RARITAN, NJ - As in-person workshops cannot be held amidst Covid-19 regulations, consultants with the Sustainable Economic Development Plan for Downtown Raritan have created a virtual experience for residents to provide input.
Borough planner Angela Knowles gave an update on the project during the borough council meeting Nov 17.
The project was introduced in September and is being done through a grant from the North Jersey Transportation Planning Authority. Planning consultants from Fitzgerald & Halliday, Inc., have been hired to support the creation of the plan.
The consultants will use information procured from the online workshop and surveys to develop recommendations for the plan, which aims to create economic development by updating and improving Downtown Raritan sustainably, specifically Somerset Street.
“We know that whatever happens on Somerset Street hopefully will be a catalyst for more economic development throughout the entire area,” Knowles said.
The online workshop was designed to replace the in-person workshop that would typically be held.
“At a public workshop we would present the plan, we would have people do breakout groups, we would have people drawing on maps, we would have them talking about strengths, weaknesses and opportunities,” Knowles said. “Now you don’t have to leave your home to go to the workshop.”
The online workshop is an interactive map designed to appear as a video game. The map begins at the Raritan Train Station, extends across Somerset Street and ends at the riverfront.
Spots on the map can be pinpointed for feedback.
Residents can make an account, create an avatar and earn points for their responses and participation. By participating as much as possible, there is an opportunity to win gift certificates from local businesses.
At the beginning of the workshop, a series of prompts are available for selection, including “What is your vision?” and “Where should change occur (or not)?”
Residents can leave responses to each prompt and “like '' other responses they agree with. It is encouraged to leave one idea per response, the more likes, the more likely the idea will be incorporated into the plan.
“This is exactly what we would do if this was an in-person workshop, where you would pose the question and people could put dots on a map and make comments,” Knowles said.
The workshop is now available in English or Spanish on the Downtown Raritan website. In addition to the workshop, a survey for business owners and residents, as well as a regional survey, is available for responses.
There have been about 60 responses to the surveys and about 30 registrations for the workshop so far, and much more feedback is wanted, Knowles said.
“When our consultants get this information back, they will be able to go through each of the categories and really start to make recommendations that are meaningful to each of those different categories,” she said.
For those who want to give feedback face to face, a series of one-hour online meetings are scheduled on Nov. 30 and Dec. 1. Residents can register online through the workshop.
“It’s just another way to engage in the process, so I would encourage everyone to sign up if you have any pressing concerns or anything that you want to share,” Knowles said.

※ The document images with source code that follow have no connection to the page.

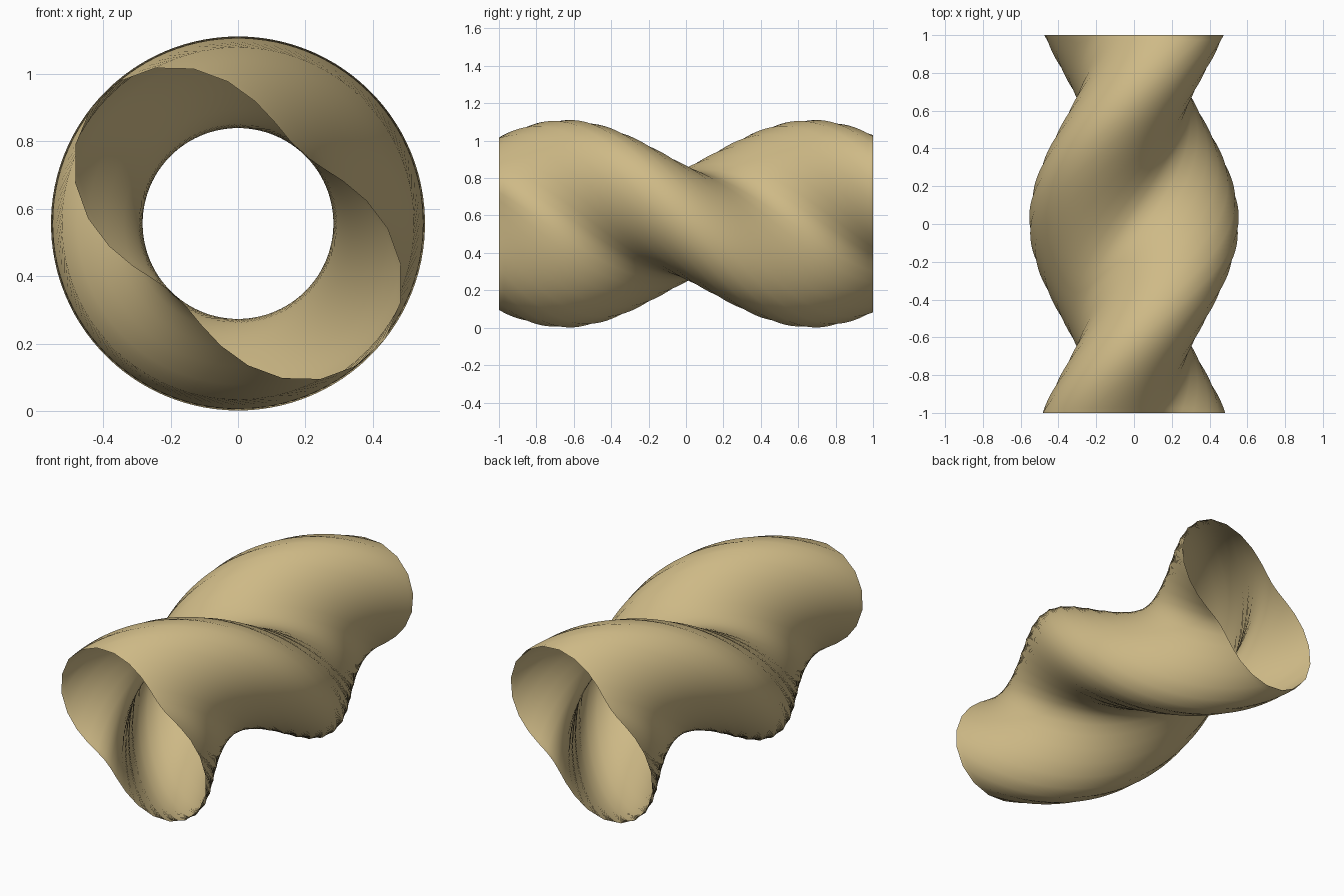
import bpy, bmesh, math

if "Cube" in bpy.data.objects:
    bpy.data.objects.remove(bpy.data.objects["Cube"], do_unlink=True)

SIDES, STEPS = 30, 80            # points around the profile, rings along the length
MEAN, LOBE = 0.419, 0.1365       # two-lobed profile: mean radius and lobe height
BACK_ANGLE, TWIST = 45.0, 273.5  # lobe direction at the back, total twist (degrees)
CENTRE_Z = 0.556

# Sand coloured material
sand = bpy.data.materials.new("sand")
sand.use_nodes = True
colour = (0.62, 0.49, 0.24, 1.0)
sand.diffuse_color = colour
sand.node_tree.nodes["Principled BSDF"].inputs["Base Color"].default_value = colour


def ring(bm, t):
    """One two-lobed ring; t runs from 0 at the back to 1 at the front."""
    turn = math.radians(BACK_ANGLE + TWIST * t)
    verts = []
    for i in range(SIDES):
        a = 2 * math.pi * i / SIDES + math.radians(3.5)
        r = MEAN + LOBE * math.cos(2 * a)
        verts.append(bm.verts.new((r * math.cos(a + turn), 1 - 2 * t,
                                   CENTRE_Z + r * math.sin(a + turn))))
    return verts


# Open twisted tube: rings joined by strips of quads
bm = bmesh.new()
rings = [ring(bm, k / STEPS) for k in range(STEPS + 1)]
for near, far in zip(rings, rings[1:]):
    for i in range(SIDES):
        j = (i + 1) % SIDES
        bm.faces.new((near[i], near[j], far[j], far[i]))
bmesh.ops.recalc_face_normals(bm, faces=bm.faces)
mesh = bpy.data.meshes.new("twisted_tube")
bm.to_mesh(mesh)
bm.free()
mesh.materials.append(sand)
tube = bpy.data.objects.new("twisted_tube", mesh)
bpy.context.collection.objects.link(tube)

# Smooth flanks, with crisp facets only where the lobes bend sharply
bpy.ops.object.select_all(action='DESELECT')
tube.select_set(True)
bpy.context.view_layer.objects.active = tube
bpy.ops.object.shade_smooth_by_angle(angle=math.radians(30))
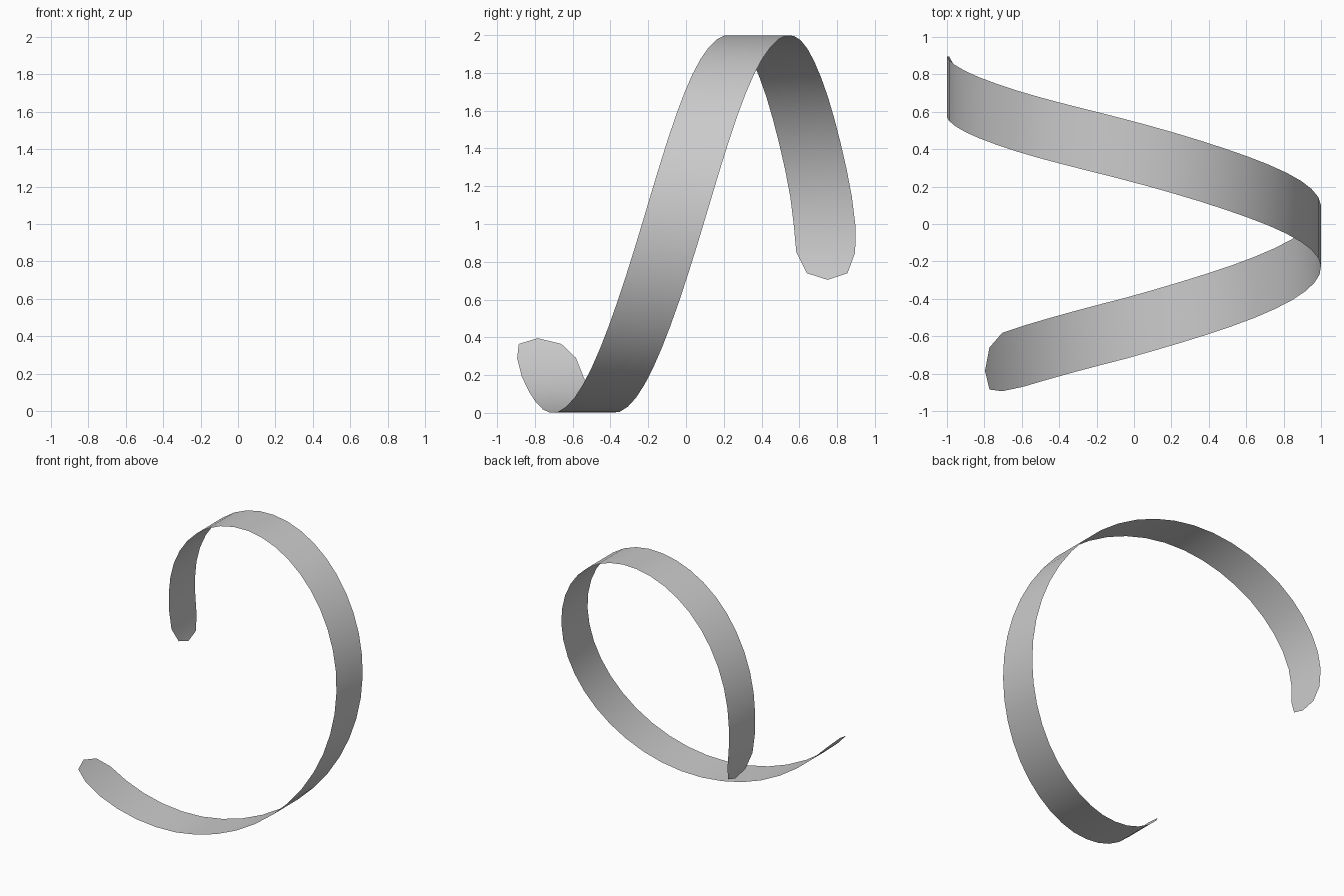
import bpy, bmesh, math

if "Cube" in bpy.data.objects:
    bpy.data.objects.remove(bpy.data.objects["Cube"])

# Centre line of the ribbon: (angle from bottom in degrees, y)
PATH = [(-44.8, -0.738), (-37, -0.71), (-11.5, -0.597), (0, -0.545), (37, -0.355),
        (90, -0.07), (143, 0.2), (180, 0.385), (217, 0.543), (233, 0.61),
        (258, 0.704), (270, 0.733), (278.6, 0.74)]
HALF = 0.163
SEGMENTS = 38


def slope(i):
    a, b = PATH[max(i - 1, 0)], PATH[min(i + 1, len(PATH) - 1)]
    return (b[1] - a[1]) / (b[0] - a[0])


def centre(angle):
    """Smooth cubic interpolation along the centre line."""
    i = max(k for k in range(len(PATH) - 1) if k == 0 or PATH[k][0] <= angle)
    (a0, y0), (a1, y1) = PATH[i], PATH[i + 1]
    w = a1 - a0
    t = (angle - a0) / w
    return ((2*t**3 - 3*t**2 + 1) * y0 + (t**3 - 2*t**2 + t) * w * slope(i)
            + (3*t**2 - 2*t**3) * y1 + (t**3 - t**2) * w * slope(i + 1))


bm = bmesh.new()


def vert(angle, y):
    a = math.radians(angle)
    return bm.verts.new((math.sin(a), y, 1 - math.cos(a)))


# Rows across the ribbon, narrowing at the rounded ends
rows = [(-50.6, -0.885, -0.66)]
start, end = PATH[0][0], PATH[-1][0]
for i in range(SEGMENTS + 1):
    ang = start + (end - start) * i / SEGMENTS
    h = 0.156 if i in (0, SEGMENTS) else HALF
    c = centre(ang)
    rows.append((ang, c - h, c + h))
rows.append((285.1, 0.64, 0.855))

pairs = [(vert(a, lo), vert(a, hi)) for a, lo, hi in rows]
for (a, b), (c, d) in zip(pairs, pairs[1:]):
    bm.faces.new((a, c, d, b))

# Pointed tips closing both ends
bm.faces.new((vert(-52.8, -0.785), *pairs[0]))
bm.faces.new((pairs[-1][0], vert(287.2, 0.75), pairs[-1][1]))
bmesh.ops.recalc_face_normals(bm, faces=bm.faces)
if min(bm.faces, key=lambda f: f.calc_center_median().z).normal.z > 0:
    bmesh.ops.reverse_faces(bm, faces=bm.faces)

mesh = bpy.data.meshes.new("spiral_ribbon")
bm.to_mesh(mesh)
bm.free()
ribbon = bpy.data.objects.new("spiral_ribbon", mesh)
bpy.context.collection.objects.link(ribbon)
bpy.context.view_layer.objects.active = ribbon
ribbon.select_set(True)
bpy.ops.object.shade_smooth_by_angle(angle=math.radians(30))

If residents want more information on the project, the website at downtownraritan.com includes an option to stay updated via newsletter, information on sustainability, details on the plan thus far and information on the team running the project.